[Exercise goal]
Read the data, and whenever a line holds the word "outline", report that line.
(Records supplied begins)
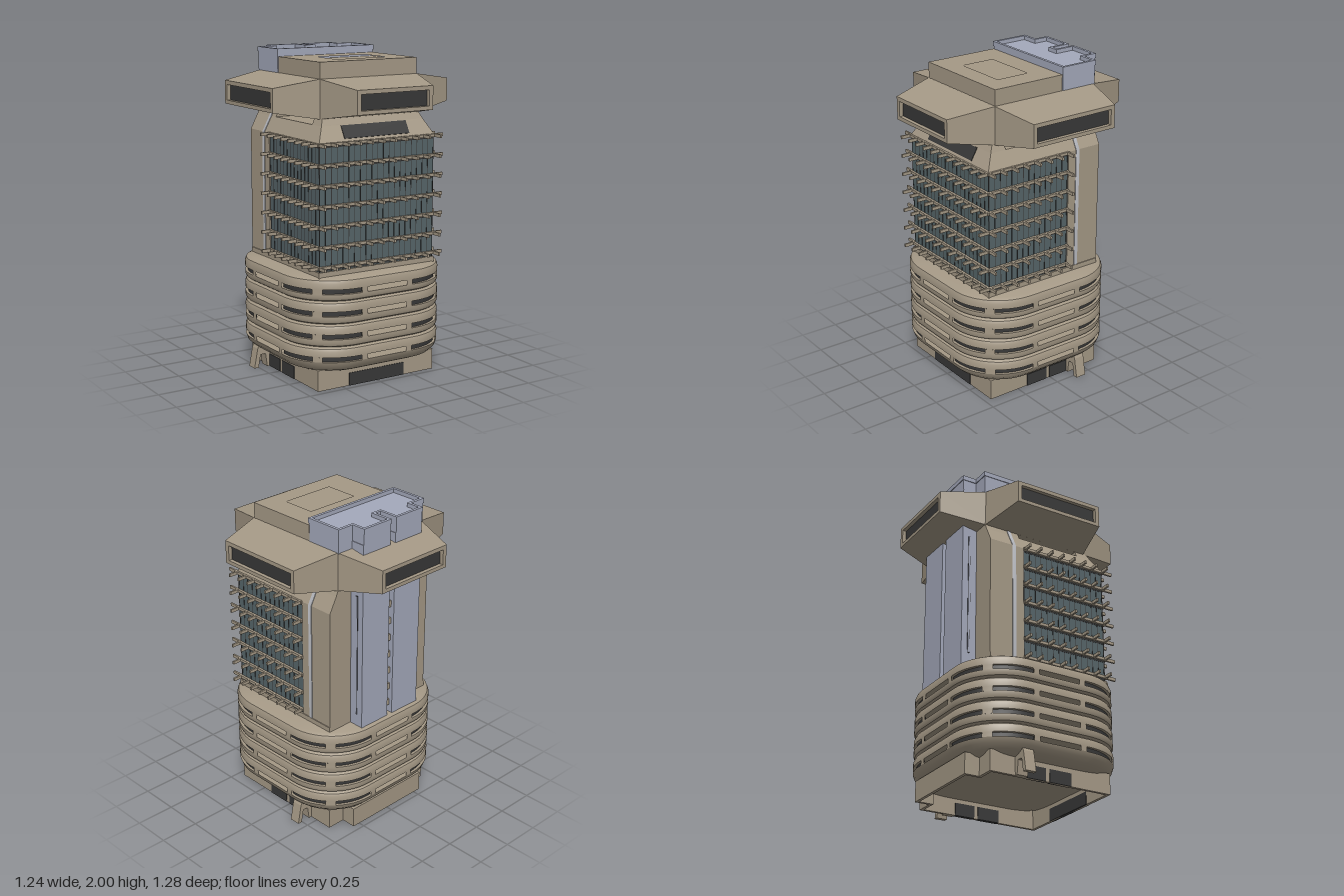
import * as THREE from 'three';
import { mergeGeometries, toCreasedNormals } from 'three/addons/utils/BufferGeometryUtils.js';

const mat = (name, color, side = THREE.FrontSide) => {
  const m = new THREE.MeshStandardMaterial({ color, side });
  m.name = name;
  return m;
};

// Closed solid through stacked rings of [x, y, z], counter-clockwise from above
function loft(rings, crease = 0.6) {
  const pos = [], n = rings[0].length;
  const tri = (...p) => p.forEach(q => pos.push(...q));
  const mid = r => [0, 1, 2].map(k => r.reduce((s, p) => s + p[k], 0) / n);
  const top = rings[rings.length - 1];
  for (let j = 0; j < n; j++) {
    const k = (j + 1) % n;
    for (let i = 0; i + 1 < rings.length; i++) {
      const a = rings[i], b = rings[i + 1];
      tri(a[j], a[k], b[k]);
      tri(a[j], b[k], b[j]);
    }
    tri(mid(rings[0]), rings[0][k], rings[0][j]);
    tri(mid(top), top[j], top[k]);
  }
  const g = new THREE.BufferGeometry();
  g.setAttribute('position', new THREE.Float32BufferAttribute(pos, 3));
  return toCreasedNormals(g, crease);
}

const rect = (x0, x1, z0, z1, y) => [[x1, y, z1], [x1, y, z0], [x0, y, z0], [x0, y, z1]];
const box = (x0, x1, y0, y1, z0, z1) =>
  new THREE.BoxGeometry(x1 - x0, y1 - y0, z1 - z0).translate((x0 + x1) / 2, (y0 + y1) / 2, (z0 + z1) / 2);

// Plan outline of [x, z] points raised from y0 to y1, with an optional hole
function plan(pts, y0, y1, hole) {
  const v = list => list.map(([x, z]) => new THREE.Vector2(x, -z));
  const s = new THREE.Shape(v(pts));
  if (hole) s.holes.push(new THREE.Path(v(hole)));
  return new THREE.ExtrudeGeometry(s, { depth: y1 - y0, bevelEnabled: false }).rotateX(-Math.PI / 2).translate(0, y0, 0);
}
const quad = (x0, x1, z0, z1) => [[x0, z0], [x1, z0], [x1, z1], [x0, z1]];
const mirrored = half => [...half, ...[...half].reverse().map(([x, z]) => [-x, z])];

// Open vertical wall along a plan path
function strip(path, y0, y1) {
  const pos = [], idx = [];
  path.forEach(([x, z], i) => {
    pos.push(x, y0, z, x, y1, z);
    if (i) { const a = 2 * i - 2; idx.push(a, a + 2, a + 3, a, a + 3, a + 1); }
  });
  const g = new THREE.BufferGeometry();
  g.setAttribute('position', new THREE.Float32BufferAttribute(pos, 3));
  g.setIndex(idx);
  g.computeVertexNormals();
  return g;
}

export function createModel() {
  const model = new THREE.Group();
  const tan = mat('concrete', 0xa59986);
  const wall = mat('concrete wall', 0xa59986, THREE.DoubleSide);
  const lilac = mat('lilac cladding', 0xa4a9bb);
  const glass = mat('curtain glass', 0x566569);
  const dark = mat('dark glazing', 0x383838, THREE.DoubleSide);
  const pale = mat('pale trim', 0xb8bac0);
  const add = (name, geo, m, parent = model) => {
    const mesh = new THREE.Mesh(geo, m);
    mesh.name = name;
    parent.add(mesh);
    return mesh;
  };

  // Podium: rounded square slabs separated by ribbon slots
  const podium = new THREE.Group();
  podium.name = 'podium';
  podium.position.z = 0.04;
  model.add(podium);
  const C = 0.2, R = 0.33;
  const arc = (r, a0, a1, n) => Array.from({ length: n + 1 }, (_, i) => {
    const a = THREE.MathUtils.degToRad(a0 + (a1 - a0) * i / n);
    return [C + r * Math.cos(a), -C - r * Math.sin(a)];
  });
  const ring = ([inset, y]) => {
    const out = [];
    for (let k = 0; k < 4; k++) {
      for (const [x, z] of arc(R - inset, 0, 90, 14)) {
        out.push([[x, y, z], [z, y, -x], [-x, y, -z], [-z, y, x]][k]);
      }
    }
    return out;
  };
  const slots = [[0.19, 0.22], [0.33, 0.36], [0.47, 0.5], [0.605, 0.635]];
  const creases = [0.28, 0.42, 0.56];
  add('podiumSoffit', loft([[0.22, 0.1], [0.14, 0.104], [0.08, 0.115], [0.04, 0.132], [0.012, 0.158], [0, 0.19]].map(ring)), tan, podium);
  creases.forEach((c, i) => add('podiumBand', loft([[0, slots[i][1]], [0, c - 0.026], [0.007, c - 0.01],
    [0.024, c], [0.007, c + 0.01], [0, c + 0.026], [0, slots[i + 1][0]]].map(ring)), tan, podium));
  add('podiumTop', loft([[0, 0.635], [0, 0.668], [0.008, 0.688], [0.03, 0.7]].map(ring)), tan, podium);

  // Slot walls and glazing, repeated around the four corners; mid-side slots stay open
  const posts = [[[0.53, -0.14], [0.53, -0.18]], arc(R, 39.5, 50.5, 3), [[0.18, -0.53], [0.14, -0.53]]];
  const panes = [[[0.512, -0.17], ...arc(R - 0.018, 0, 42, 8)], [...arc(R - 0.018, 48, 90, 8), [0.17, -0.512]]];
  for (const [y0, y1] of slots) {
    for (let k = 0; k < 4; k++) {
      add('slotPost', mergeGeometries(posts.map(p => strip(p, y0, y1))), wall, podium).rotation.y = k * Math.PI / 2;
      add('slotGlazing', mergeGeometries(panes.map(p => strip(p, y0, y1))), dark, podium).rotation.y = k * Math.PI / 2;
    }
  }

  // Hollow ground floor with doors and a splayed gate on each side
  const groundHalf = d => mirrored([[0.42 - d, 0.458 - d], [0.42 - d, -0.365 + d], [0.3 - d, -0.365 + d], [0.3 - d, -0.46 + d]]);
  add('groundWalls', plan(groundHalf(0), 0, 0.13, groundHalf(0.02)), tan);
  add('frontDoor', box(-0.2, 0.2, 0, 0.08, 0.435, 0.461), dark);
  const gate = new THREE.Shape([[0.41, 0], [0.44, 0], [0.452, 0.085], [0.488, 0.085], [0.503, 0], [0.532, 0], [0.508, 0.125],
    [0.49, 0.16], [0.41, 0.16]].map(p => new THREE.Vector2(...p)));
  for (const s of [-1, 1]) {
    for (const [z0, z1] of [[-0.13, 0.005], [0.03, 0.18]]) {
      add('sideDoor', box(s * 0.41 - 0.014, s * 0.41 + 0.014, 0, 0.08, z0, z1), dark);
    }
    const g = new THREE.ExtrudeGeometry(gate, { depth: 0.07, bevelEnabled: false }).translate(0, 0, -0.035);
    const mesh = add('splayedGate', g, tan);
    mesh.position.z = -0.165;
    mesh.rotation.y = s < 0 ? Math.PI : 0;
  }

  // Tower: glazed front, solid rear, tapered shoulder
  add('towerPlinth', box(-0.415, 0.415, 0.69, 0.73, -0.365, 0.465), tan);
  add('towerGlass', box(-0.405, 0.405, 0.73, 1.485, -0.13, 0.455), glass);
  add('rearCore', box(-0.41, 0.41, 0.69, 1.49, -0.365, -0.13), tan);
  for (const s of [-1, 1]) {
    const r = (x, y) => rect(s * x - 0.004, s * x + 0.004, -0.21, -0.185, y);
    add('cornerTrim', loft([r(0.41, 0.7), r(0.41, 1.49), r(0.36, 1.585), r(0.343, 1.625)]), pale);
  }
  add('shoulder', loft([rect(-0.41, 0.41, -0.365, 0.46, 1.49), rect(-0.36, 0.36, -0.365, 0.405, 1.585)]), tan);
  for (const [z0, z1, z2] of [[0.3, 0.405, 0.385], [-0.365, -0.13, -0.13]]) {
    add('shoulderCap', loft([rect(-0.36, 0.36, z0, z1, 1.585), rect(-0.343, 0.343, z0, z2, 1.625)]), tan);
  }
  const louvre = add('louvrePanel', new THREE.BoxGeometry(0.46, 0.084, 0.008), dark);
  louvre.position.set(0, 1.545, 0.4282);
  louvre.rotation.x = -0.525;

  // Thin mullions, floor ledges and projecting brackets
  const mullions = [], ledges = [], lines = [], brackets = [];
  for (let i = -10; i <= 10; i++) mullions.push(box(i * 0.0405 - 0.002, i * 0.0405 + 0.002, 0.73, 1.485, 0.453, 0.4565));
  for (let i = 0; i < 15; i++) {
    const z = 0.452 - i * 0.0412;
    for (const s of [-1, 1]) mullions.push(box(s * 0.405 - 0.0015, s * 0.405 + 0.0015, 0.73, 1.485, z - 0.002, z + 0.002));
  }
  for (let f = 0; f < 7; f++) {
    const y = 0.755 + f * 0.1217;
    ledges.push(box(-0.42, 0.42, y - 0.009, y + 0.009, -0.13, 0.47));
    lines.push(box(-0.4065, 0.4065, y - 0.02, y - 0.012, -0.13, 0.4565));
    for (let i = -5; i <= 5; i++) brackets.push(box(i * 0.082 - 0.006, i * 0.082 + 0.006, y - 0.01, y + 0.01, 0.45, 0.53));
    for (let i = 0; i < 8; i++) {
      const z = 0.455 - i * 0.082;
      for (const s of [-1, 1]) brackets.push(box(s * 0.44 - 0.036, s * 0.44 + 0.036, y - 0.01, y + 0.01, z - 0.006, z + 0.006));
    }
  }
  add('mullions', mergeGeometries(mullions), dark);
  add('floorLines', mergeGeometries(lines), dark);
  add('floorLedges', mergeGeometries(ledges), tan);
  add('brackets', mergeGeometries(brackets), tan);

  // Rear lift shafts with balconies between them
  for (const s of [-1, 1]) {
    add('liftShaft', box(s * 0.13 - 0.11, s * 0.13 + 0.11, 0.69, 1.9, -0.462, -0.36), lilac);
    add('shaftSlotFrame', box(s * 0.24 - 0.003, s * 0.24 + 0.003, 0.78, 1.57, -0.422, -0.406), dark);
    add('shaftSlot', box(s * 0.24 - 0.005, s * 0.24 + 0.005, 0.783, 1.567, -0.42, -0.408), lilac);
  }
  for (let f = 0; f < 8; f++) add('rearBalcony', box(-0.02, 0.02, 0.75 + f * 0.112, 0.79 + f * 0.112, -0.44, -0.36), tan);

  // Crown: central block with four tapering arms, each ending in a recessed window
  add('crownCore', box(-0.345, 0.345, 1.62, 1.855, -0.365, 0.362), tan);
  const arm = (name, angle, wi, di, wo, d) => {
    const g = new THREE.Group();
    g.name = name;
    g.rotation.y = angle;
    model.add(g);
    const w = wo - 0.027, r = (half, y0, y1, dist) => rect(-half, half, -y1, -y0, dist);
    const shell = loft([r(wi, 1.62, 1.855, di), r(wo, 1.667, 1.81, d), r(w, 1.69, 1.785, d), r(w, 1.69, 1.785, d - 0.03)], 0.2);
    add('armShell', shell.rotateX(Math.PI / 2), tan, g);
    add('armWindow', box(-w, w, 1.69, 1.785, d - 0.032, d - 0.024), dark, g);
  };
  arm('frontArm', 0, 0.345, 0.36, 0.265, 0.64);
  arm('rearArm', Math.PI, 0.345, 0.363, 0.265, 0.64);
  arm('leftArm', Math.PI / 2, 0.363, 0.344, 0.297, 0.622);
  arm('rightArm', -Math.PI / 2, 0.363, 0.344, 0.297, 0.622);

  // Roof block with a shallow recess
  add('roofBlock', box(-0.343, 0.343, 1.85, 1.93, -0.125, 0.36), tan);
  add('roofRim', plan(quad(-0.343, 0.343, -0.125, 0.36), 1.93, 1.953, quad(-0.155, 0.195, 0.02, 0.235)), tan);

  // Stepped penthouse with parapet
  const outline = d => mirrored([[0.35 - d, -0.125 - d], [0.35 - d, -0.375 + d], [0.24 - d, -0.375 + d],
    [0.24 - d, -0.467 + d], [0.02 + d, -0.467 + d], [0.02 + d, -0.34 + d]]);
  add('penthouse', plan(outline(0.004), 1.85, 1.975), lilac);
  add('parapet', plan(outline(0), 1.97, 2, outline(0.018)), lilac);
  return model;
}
(Records supplied ends)
[Solution for this problem]
// Plan outline of [x, z] points raised from y0 to y1, with an optional hole
  const outline = d => mirrored([[0.35 - d, -0.125 - d], [0.35 - d, -0.375 + d], [0.24 - d, -0.375 + d],
  add('penthouse', plan(outline(0.004), 1.85, 1.975), lilac);
  add('parapet', plan(outline(0), 1.97, 2, outline(0.018)), lilac);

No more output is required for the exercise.